TASK INSTRUCTIONS
Give the data again in full, with every character unchanged.

Excerpts from a dataset:

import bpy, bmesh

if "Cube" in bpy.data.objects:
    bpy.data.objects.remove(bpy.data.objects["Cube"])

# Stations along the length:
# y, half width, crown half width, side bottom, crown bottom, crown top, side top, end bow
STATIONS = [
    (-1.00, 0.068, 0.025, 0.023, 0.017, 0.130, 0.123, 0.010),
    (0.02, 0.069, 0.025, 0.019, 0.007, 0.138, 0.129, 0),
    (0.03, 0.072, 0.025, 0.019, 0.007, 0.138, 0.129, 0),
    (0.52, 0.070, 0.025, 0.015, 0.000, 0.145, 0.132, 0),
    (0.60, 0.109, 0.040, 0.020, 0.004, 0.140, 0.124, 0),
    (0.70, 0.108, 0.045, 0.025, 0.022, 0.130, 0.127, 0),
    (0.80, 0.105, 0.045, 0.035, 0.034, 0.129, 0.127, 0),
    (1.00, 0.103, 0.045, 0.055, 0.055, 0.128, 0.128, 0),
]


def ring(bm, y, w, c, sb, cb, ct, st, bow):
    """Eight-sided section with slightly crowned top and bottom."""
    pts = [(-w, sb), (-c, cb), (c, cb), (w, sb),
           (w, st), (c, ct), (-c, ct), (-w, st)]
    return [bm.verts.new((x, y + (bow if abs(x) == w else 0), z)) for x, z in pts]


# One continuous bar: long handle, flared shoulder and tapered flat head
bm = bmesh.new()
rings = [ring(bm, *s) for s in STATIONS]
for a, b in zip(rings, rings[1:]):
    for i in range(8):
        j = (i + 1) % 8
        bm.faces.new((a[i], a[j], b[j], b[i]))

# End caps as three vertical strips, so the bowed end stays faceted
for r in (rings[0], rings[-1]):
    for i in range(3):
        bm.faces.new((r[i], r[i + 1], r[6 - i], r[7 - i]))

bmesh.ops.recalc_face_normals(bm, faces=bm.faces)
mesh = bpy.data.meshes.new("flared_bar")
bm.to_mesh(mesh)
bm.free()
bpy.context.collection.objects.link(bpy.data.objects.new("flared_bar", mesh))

RESULT FOR THIS TASK
import bpy, bmesh

if "Cube" in bpy.data.objects:
    bpy.data.objects.remove(bpy.data.objects["Cube"])

# Stations along the length:
# y, half width, crown half width, side bottom, crown bottom, crown top, side top, end bow
STATIONS = [
    (-1.00, 0.068, 0.025, 0.023, 0.017, 0.130, 0.123, 0.010),
    (0.02, 0.069, 0.025, 0.019, 0.007, 0.138, 0.129, 0),
    (0.03, 0.072, 0.025, 0.019, 0.007, 0.138, 0.129, 0),
    (0.52, 0.070, 0.025, 0.015, 0.000, 0.145, 0.132, 0),
    (0.60, 0.109, 0.040, 0.020, 0.004, 0.140, 0.124, 0),
    (0.70, 0.108, 0.045, 0.025, 0.022, 0.130, 0.127, 0),
    (0.80, 0.105, 0.045, 0.035, 0.034, 0.129, 0.127, 0),
    (1.00, 0.103, 0.045, 0.055, 0.055, 0.128, 0.128, 0),
]


def ring(bm, y, w, c, sb, cb, ct, st, bow):
    """Eight-sided section with slightly crowned top and bottom."""
    pts = [(-w, sb), (-c, cb), (c, cb), (w, sb),
           (w, st), (c, ct), (-c, ct), (-w, st)]
    return [bm.verts.new((x, y + (bow if abs(x) == w else 0), z)) for x, z in pts]


# One continuous bar: long handle, flared shoulder and tapered flat head
bm = bmesh.new()
rings = [ring(bm, *s) for s in STATIONS]
for a, b in zip(rings, rings[1:]):
    for i in range(8):
        j = (i + 1) % 8
        bm.faces.new((a[i], a[j], b[j], b[i]))

# End caps as three vertical strips, so the bowed end stays faceted
for r in (rings[0], rings[-1]):
    for i in range(3):
        bm.faces.new((r[i], r[i + 1], r[6 - i], r[7 - i]))

bmesh.ops.recalc_face_normals(bm, faces=bm.faces)
mesh = bpy.data.meshes.new("flared_bar")
bm.to_mesh(mesh)
bm.free()
bpy.context.collection.objects.link(bpy.data.objects.new("flared_bar", mesh))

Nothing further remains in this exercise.